**Problem to solve**.
The reply should hold every line of the data below, unchanged, and none of the pictures.

**Material shown**.
-=-=-=-=-

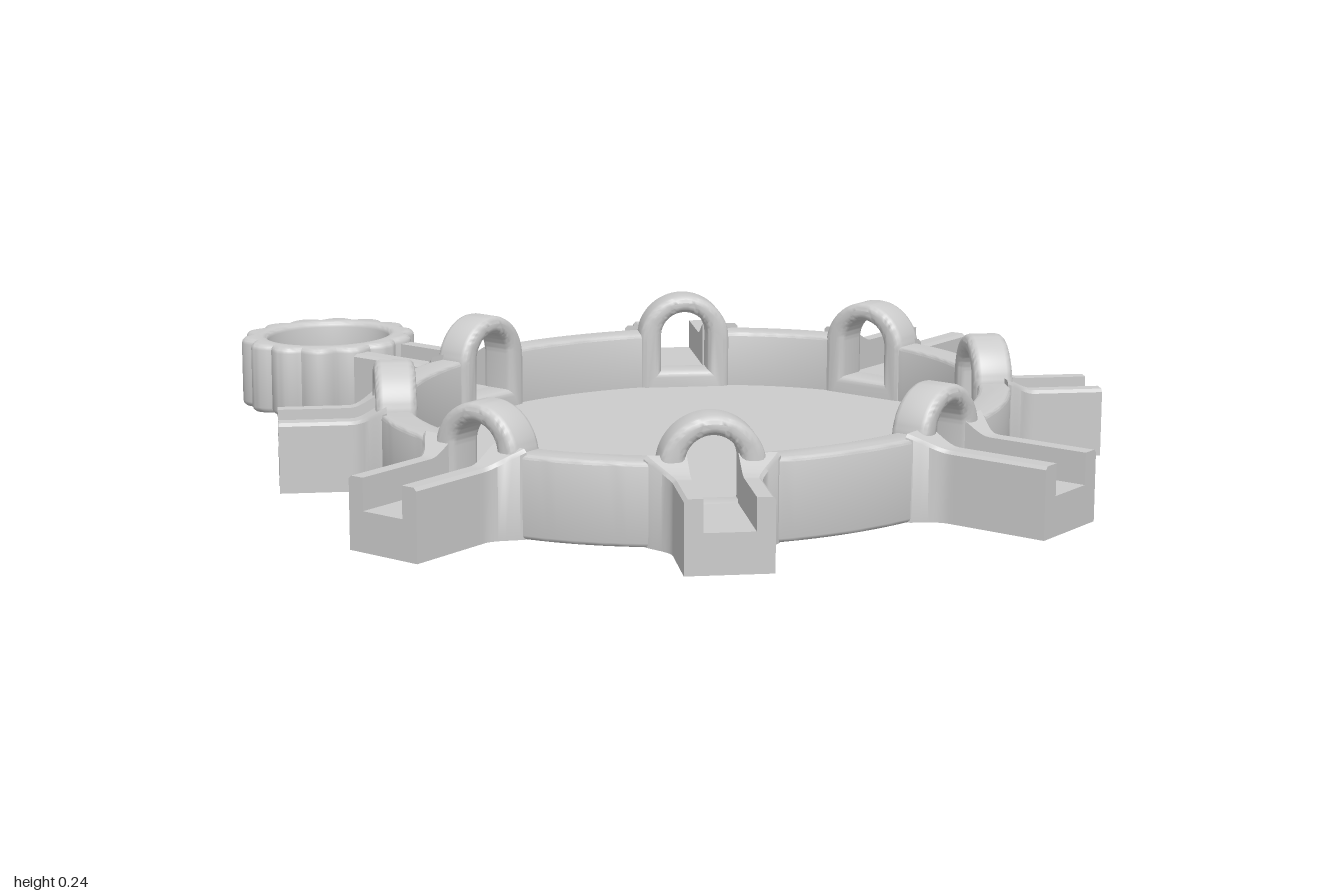
import * as THREE from 'three';
import { toCreasedNormals } from 'three/addons/utils/BufferGeometryUtils.js';

const material = new THREE.MeshStandardMaterial({ color: 0xcccccc });
const CX = 0.16;          // centre of the oval dish
const FLOOR = 0.04;       // floor thickness
const CHANNEL = 0.075;    // height of the channel floors
const smoothstep = (t) => t * t * (3 - 2 * t);

function mesh(name, geometry, crease = 0.6) {
  const m = new THREE.Mesh(toCreasedNormals(geometry, crease), material);
  m.name = name;
  return m;
}

// Extrude with a small rounded edge that stays inside the given depth and outline
function extrude(shape, depth, bevel) {
  const g = new THREE.ExtrudeGeometry(shape, {
    depth: depth - 2 * bevel, bevelEnabled: bevel > 0, bevelSize: bevel,
    bevelThickness: bevel, bevelOffset: -bevel, bevelSegments: 3, curveSegments: 20,
  });
  return g.translate(0, 0, bevel);
}

// Plan outline extruded upwards
function slab(shape, height, bevel) {
  return extrude(shape, height, bevel).rotateX(-Math.PI / 2);
}

// Points of an oval between two angles, with optional scallops
function oval(rx, rz, a0, a1, n, lobes = 0, amp = 0) {
  return Array.from({ length: n + 1 }, (_, i) => {
    const a = a0 + (a1 - a0) * i / n;
    const k = lobes ? 1 - amp * (1 - Math.abs(Math.cos(a * lobes / 2))) : 1;
    return new THREE.Vector2(rx * k * Math.cos(a), rz * k * Math.sin(a));
  });
}

// Arch over each opening, with legs and a sill
function archGeometry() {
  const R = 0.096, r = 0.05, cy = 0.14, depth = 0.078;
  const s = new THREE.Shape();
  s.moveTo(-R, 0);
  s.lineTo(R, 0);
  s.lineTo(R, cy);
  s.absarc(0, cy, R, 0, Math.PI, false);
  s.lineTo(-R, 0);
  const h = new THREE.Path();
  h.moveTo(-r, CHANNEL);
  h.lineTo(-r, cy + 0.01);
  h.absarc(0, cy + 0.01, r, Math.PI, 0, true);
  h.lineTo(r, CHANNEL);
  h.lineTo(-r, CHANNEL);
  s.holes.push(h);
  return extrude(s, depth, 0.014).translate(0, 0, -depth / 2);
}

// U-shaped channel that flares and rises where it meets the wall
function armGeometry(half, inner, length) {
  const top = 0.135;
  const s = new THREE.Shape([
    [-half, 0], [half, 0], [half, top - 0.006], [half - 0.006, top], [inner, top], [inner, CHANNEL],
    [-inner, CHANNEL], [-inner, top], [-half + 0.006, top], [-half, top - 0.006],
  ].map(([x, y]) => new THREE.Vector2(x, y)));
  const g = new THREE.ExtrudeGeometry(s, { depth: length - 0.02, steps: 24, bevelEnabled: false });
  g.translate(0, 0, 0.02);
  const p = g.attributes.position;
  for (let i = 0; i < p.count; i++) {
    const x = p.getX(i), y = p.getY(i);
    const f = smoothstep(Math.max(0, 1 - p.getZ(i) / 0.085));
    if (Math.abs(x) > inner + 0.001) p.setX(i, x + Math.sign(x) * 0.05 * f);
    if (y > CHANNEL + 0.01) p.setY(i, y + 0.035 * f);
  }
  return g;
}

export function createModel() {
  const model = new THREE.Group();
  model.name = 'dishWithChannels';

  // Dish floor
  const floor = mesh('dishFloor', new THREE.CylinderGeometry(0.565, 0.575, FLOOR, 96)
    .scale(1, 1, 0.635 / 0.565).translate(CX, FLOOR / 2, 0));
  model.add(floor);

  // Eight openings: oval angle, facing angle, half width, channel half width, length
  const openings = [];
  for (let i = 0; i < 8; i++) {
    const diagonal = i % 2 === 1, alongX = i % 4 === 0;
    const facing = i * Math.PI / 4;
    const x = 0.552 * (diagonal ? Math.sign(Math.cos(facing)) * 0.68 : Math.cos(facing));
    const z = 0.625 * (diagonal ? Math.sign(Math.sin(facing)) * 0.733 : Math.sin(facing));
    openings.push({
      x, z, facing,
      oval: Math.atan2(z / 0.625, x / 0.552),
      half: alongX ? 0.089 : 0.079,
      inner: alongX ? 0.052 : 0.046,
      length: diagonal ? 0.222 : alongX ? 0.287 : 0.265,
      shift: diagonal || alongX ? 0 : -0.013,
    });
  }

  // Rim wall between the openings
  const clear = 0.075;
  openings.forEach((o, i) => {
    const next = openings[(i + 1) % 8];
    let end = next.oval;
    while (end < o.oval) end += 2 * Math.PI;
    const gap = (q) => clear / Math.hypot(0.552 * Math.sin(q.oval), 0.625 * Math.cos(q.oval));
    const a0 = o.oval + gap(o), a1 = end - gap(next);
    const outline = oval(0.592, 0.662, a0, a1, 16).concat(oval(0.53, 0.598, a0, a1, 16).reverse());
    const wall = mesh('rimWall', slab(new THREE.Shape(outline), 0.155, 0.008));
    wall.rotation.x = Math.PI;               // flip so plan angles run with +z
    wall.position.set(CX, 0.155, 0);
    model.add(wall);
  });

  // Arches and channel arms
  const arch = archGeometry();
  for (const o of openings) {
    const spoke = new THREE.Group();
    spoke.name = 'spoke';
    spoke.position.set(CX + o.x, 0, o.z);
    spoke.rotation.y = Math.PI / 2 - o.facing;
    spoke.add(mesh('arch', arch));
    const arm = mesh('channelArm', armGeometry(o.half, o.inner, o.length));
    arm.position.x = o.shift * Math.sin(o.facing);
    spoke.add(arm);
    model.add(spoke);
  }

  // Scalloped cup at the end of the left-hand arm
  const cup = new THREE.Group();
  cup.name = 'scallopedCup';
  cup.position.set(-0.823, 0, 0);
  const full = 2 * Math.PI;
  const rim = new THREE.Shape(oval(0.178, 0.192, 0, full, 140, 14, 0.09).slice(0, -1));
  rim.holes.push(new THREE.Path(oval(0.124, 0.136, 0, full, 60).slice(0, -1).reverse()));
  cup.add(mesh('cupWall', slab(rim, 0.148, 0.012), 0.7));
  cup.add(mesh('cupFloor', new THREE.CylinderGeometry(0.145, 0.145, FLOOR, 48)
    .scale(1, 1, 1.09).translate(0, FLOOR / 2, 0)));
  model.add(cup);

  return model;
}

-=-=-=-=-

**Expected output**.
import * as THREE from 'three';
import { toCreasedNormals } from 'three/addons/utils/BufferGeometryUtils.js';

const material = new THREE.MeshStandardMaterial({ color: 0xcccccc });
const CX = 0.16;          // centre of the oval dish
const FLOOR = 0.04;       // floor thickness
const CHANNEL = 0.075;    // height of the channel floors
const smoothstep = (t) => t * t * (3 - 2 * t);

function mesh(name, geometry, crease = 0.6) {
  const m = new THREE.Mesh(toCreasedNormals(geometry, crease), material);
  m.name = name;
  return m;
}

// Extrude with a small rounded edge that stays inside the given depth and outline
function extrude(shape, depth, bevel) {
  const g = new THREE.ExtrudeGeometry(shape, {
    depth: depth - 2 * bevel, bevelEnabled: bevel > 0, bevelSize: bevel,
    bevelThickness: bevel, bevelOffset: -bevel, bevelSegments: 3, curveSegments: 20,
  });
  return g.translate(0, 0, bevel);
}

// Plan outline extruded upwards
function slab(shape, height, bevel) {
  return extrude(shape, height, bevel).rotateX(-Math.PI / 2);
}

// Points of an oval between two angles, with optional scallops
function oval(rx, rz, a0, a1, n, lobes = 0, amp = 0) {
  return Array.from({ length: n + 1 }, (_, i) => {
    const a = a0 + (a1 - a0) * i / n;
    const k = lobes ? 1 - amp * (1 - Math.abs(Math.cos(a * lobes / 2))) : 1;
    return new THREE.Vector2(rx * k * Math.cos(a), rz * k * Math.sin(a));
  });
}

// Arch over each opening, with legs and a sill
function archGeometry() {
  const R = 0.096, r = 0.05, cy = 0.14, depth = 0.078;
  const s = new THREE.Shape();
  s.moveTo(-R, 0);
  s.lineTo(R, 0);
  s.lineTo(R, cy);
  s.absarc(0, cy, R, 0, Math.PI, false);
  s.lineTo(-R, 0);
  const h = new THREE.Path();
  h.moveTo(-r, CHANNEL);
  h.lineTo(-r, cy + 0.01);
  h.absarc(0, cy + 0.01, r, Math.PI, 0, true);
  h.lineTo(r, CHANNEL);
  h.lineTo(-r, CHANNEL);
  s.holes.push(h);
  return extrude(s, depth, 0.014).translate(0, 0, -depth / 2);
}

// U-shaped channel that flares and rises where it meets the wall
function armGeometry(half, inner, length) {
  const top = 0.135;
  const s = new THREE.Shape([
    [-half, 0], [half, 0], [half, top - 0.006], [half - 0.006, top], [inner, top], [inner, CHANNEL],
    [-inner, CHANNEL], [-inner, top], [-half + 0.006, top], [-half, top - 0.006],
  ].map(([x, y]) => new THREE.Vector2(x, y)));
  const g = new THREE.ExtrudeGeometry(s, { depth: length - 0.02, steps: 24, bevelEnabled: false });
  g.translate(0, 0, 0.02);
  const p = g.attributes.position;
  for (let i = 0; i < p.count; i++) {
    const x = p.getX(i), y = p.getY(i);
    const f = smoothstep(Math.max(0, 1 - p.getZ(i) / 0.085));
    if (Math.abs(x) > inner + 0.001) p.setX(i, x + Math.sign(x) * 0.05 * f);
    if (y > CHANNEL + 0.01) p.setY(i, y + 0.035 * f);
  }
  return g;
}

export function createModel() {
  const model = new THREE.Group();
  model.name = 'dishWithChannels';

  // Dish floor
  const floor = mesh('dishFloor', new THREE.CylinderGeometry(0.565, 0.575, FLOOR, 96)
    .scale(1, 1, 0.635 / 0.565).translate(CX, FLOOR / 2, 0));
  model.add(floor);

  // Eight openings: oval angle, facing angle, half width, channel half width, length
  const openings = [];
  for (let i = 0; i < 8; i++) {
    const diagonal = i % 2 === 1, alongX = i % 4 === 0;
    const facing = i * Math.PI / 4;
    const x = 0.552 * (diagonal ? Math.sign(Math.cos(facing)) * 0.68 : Math.cos(facing));
    const z = 0.625 * (diagonal ? Math.sign(Math.sin(facing)) * 0.733 : Math.sin(facing));
    openings.push({
      x, z, facing,
      oval: Math.atan2(z / 0.625, x / 0.552),
      half: alongX ? 0.089 : 0.079,
      inner: alongX ? 0.052 : 0.046,
      length: diagonal ? 0.222 : alongX ? 0.287 : 0.265,
      shift: diagonal || alongX ? 0 : -0.013,
    });
  }

  // Rim wall between the openings
  const clear = 0.075;
  openings.forEach((o, i) => {
    const next = openings[(i + 1) % 8];
    let end = next.oval;
    while (end < o.oval) end += 2 * Math.PI;
    const gap = (q) => clear / Math.hypot(0.552 * Math.sin(q.oval), 0.625 * Math.cos(q.oval));
    const a0 = o.oval + gap(o), a1 = end - gap(next);
    const outline = oval(0.592, 0.662, a0, a1, 16).concat(oval(0.53, 0.598, a0, a1, 16).reverse());
    const wall = mesh('rimWall', slab(new THREE.Shape(outline), 0.155, 0.008));
    wall.rotation.x = Math.PI;               // flip so plan angles run with +z
    wall.position.set(CX, 0.155, 0);
    model.add(wall);
  });

  // Arches and channel arms
  const arch = archGeometry();
  for (const o of openings) {
    const spoke = new THREE.Group();
    spoke.name = 'spoke';
    spoke.position.set(CX + o.x, 0, o.z);
    spoke.rotation.y = Math.PI / 2 - o.facing;
    spoke.add(mesh('arch', arch));
    const arm = mesh('channelArm', armGeometry(o.half, o.inner, o.length));
    arm.position.x = o.shift * Math.sin(o.facing);
    spoke.add(arm);
    model.add(spoke);
  }

  // Scalloped cup at the end of the left-hand arm
  const cup = new THREE.Group();
  cup.name = 'scallopedCup';
  cup.position.set(-0.823, 0, 0);
  const full = 2 * Math.PI;
  const rim = new THREE.Shape(oval(0.178, 0.192, 0, full, 140, 14, 0.09).slice(0, -1));
  rim.holes.push(new THREE.Path(oval(0.124, 0.136, 0, full, 60).slice(0, -1).reverse()));
  cup.add(mesh('cupWall', slab(rim, 0.148, 0.012), 0.7));
  cup.add(mesh('cupFloor', new THREE.CylinderGeometry(0.145, 0.145, FLOOR, 48)
    .scale(1, 1, 1.09).translate(0, FLOOR / 2, 0)));
  model.add(cup);

  return model;
}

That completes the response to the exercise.